Bill to eliminate 'Prevailing Wage Law' dies in committee

The 'Prevailing Wage Law' in Arkansas sets the rate construction workers will be paid for public projects. Neighboring states like Louisiana and Mississippi have done away with comparable laws, and some argued Arkansas should do the same to save local government money.{}{} House Bill 1151 would have eliminated the law in the state. Thursday, people on both sides of the issue packed the committee room today to have their voices heard, putting jeans and boots right next to ties and suits."To a construction worker this is a subject that is very important to them," said Dennis Dounahou of the Carpenter's Union. "A project is being built with competitive wages that's also good wages, so the worker doesn't have to worry about the drive to the bottom to have the lowest wages to get that job."Benton County Judge Bob Clinard has been a contractor his whole working life, but he found himself on the opposite side of the hard hat when he learned a winning bid for some dry-wall was going to cost the county $41,000.{}{}{} {}"I called the contractor and said that's just too high.
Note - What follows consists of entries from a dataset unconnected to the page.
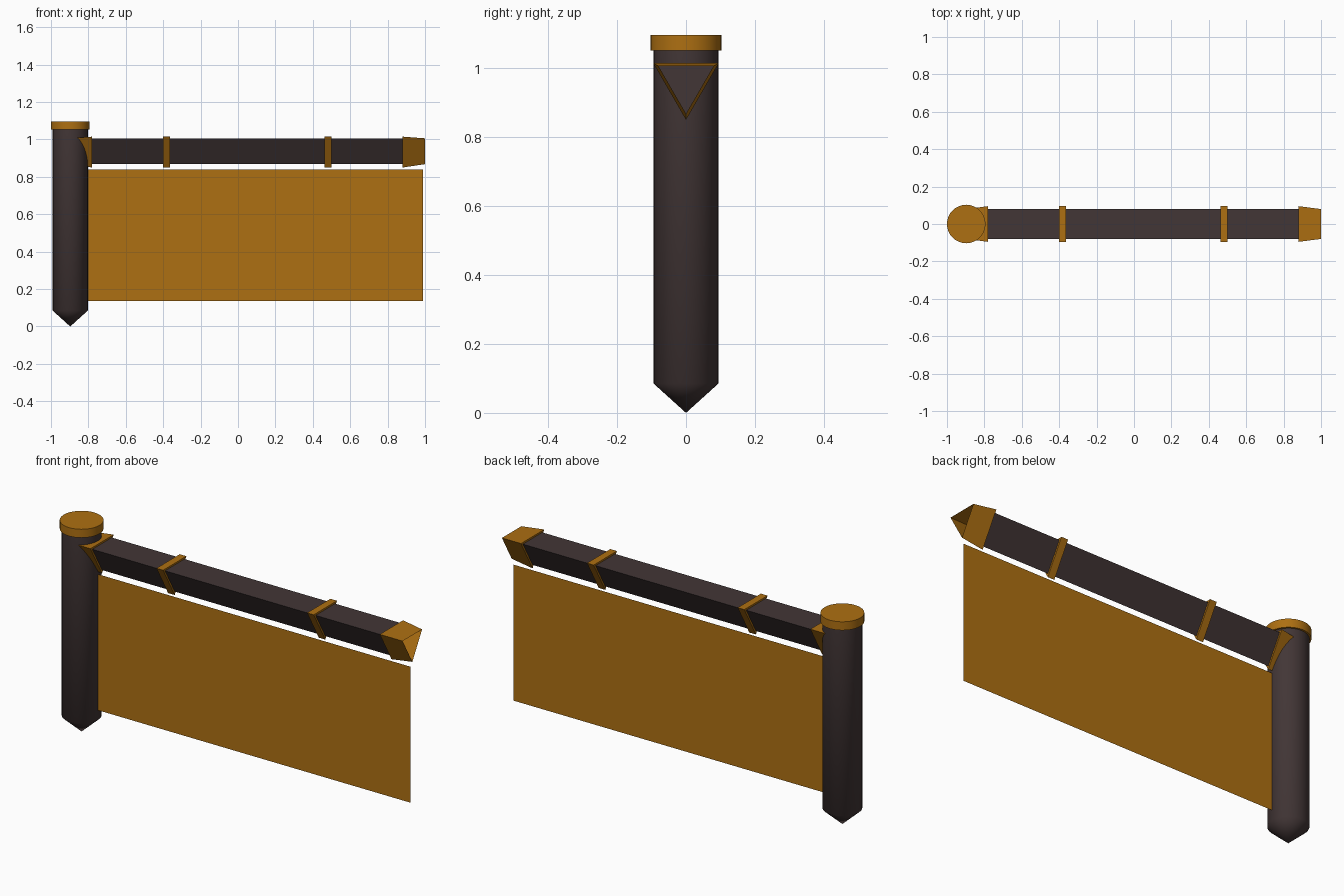
import bpy, bmesh, math

if "Cube" in bpy.data.objects:
    bpy.data.objects.remove(bpy.data.objects["Cube"])

def material(name, rgb):
    m = bpy.data.materials.new(name)
    m.diffuse_color = (*rgb, 1)
    m.use_nodes = True
    m.node_tree.nodes["Principled BSDF"].inputs["Base Color"].default_value = m.diffuse_color
    return m

DARK = material("dark_wood", (0.055, 0.037, 0.037))
GOLD = material("gold", (0.42, 0.16, 0.006))

POST_X, MID_X, BEAM_Z = -0.897, 0.05, 0.96
INNER, OUTER = 0.092, 0.11   # triangle circumradii

def finish(name, bm, mat, smooth=False):
    me = bpy.data.meshes.new(name)
    bm.to_mesh(me)
    bm.free()
    me.materials.append(mat)
    ob = bpy.data.objects.new(name, me)
    bpy.context.collection.objects.link(ob)
    if smooth:
        bpy.ops.object.select_all(action='DESELECT')
        ob.select_set(True)
        bpy.context.view_layer.objects.active = ob
        bpy.ops.object.shade_smooth_by_angle(angle=math.radians(50))
    return ob

def lathe(name, profile, mat, segs=32):
    """Revolve (radius, z) points about the post axis."""
    bm = bmesh.new()
    vs = [bm.verts.new((POST_X + r, 0, z)) for r, z in profile]
    edges = [bm.edges.new(p) for p in zip(vs, vs[1:])]
    bmesh.ops.spin(bm, geom=vs + edges, cent=(POST_X, 0, 0), axis=(0, 0, 1),
                   angle=math.tau, steps=segs, use_duplicate=False)
    bmesh.ops.remove_doubles(bm, verts=bm.verts, dist=1e-4)
    bmesh.ops.recalc_face_normals(bm, faces=bm.faces)
    return finish(name, bm, mat, True)

def tri_loft(name, rings, mat, caps=False):
    """Loft point-down triangles given as (x, circumradius)."""
    bm = bmesh.new()
    loops = []
    for x, r in rings:
        angs = [math.radians(a) for a in (-90, 30, 150)]
        loops.append([bm.verts.new((x, r * math.cos(a), BEAM_Z + r * math.sin(a)))
                      for a in angs])
    for a, b in zip(loops, loops[1:]):
        for i in range(3):
            j = (i + 1) % 3
            bm.faces.new((a[i], a[j], b[j], b[i]))
    if caps:
        bm.faces.new(loops[0])
        bm.faces.new(loops[-1])
    bmesh.ops.recalc_face_normals(bm, faces=bm.faces)
    return finish(name, bm, mat)

# Pointed post and its round cap
lathe("post", [(0, 0), (0.094, 0.085), (0.094, 1.055), (0, 1.055)], DARK)
lathe("post_cap", [(0, 1.052), (0.103, 1.052), (0.103, 1.096), (0, 1.096)], GOLD)

# Triangular beam
tri_loft("beam", [(MID_X - 0.83, INNER), (MID_X + 0.83, INNER)], DARK, caps=True)

# Mirrored open end sleeves and bands
for side, s in (("left", -1), ("right", 1)):
    tri_loft(side + "_end_sleeve",
             [(MID_X + s * 0.83, INNER), (MID_X + s * 0.83, OUTER),
              (MID_X + s * 0.95, INNER)], GOLD)
    tri_loft(side + "_band",
             [(MID_X + s * 0.413, INNER), (MID_X + s * 0.413, OUTER),
              (MID_X + s * 0.451, OUTER), (MID_X + s * 0.451, INNER)], GOLD)

# Flat hanging cloth
bm = bmesh.new()
bm.faces.new([bm.verts.new((x, 0, z)) for x, z in
              ((-0.89, 0.135), (0.99, 0.135), (0.99, 0.84), (-0.89, 0.84))])
finish("banner", bm, GOLD)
He was the low bidder. He said well, $6,000 of my bid is for prevailing wage," said Clinard.That's when the judge changed his mind. He estimates the county has been over-charged $100,000 because of this law. He also believes the jobs take longer."It's human nature that these jobs take a little longer. When they're getting paid more. they don't want to go back to their job," said Clinard.{}However, in the end, the bill died in committee. Representative Greg Leding was one of the legislators that voted no."We might be paying more, but that's also dollars that are going to families in their area, and we've got to do what we can to help them," said Rep. Leding.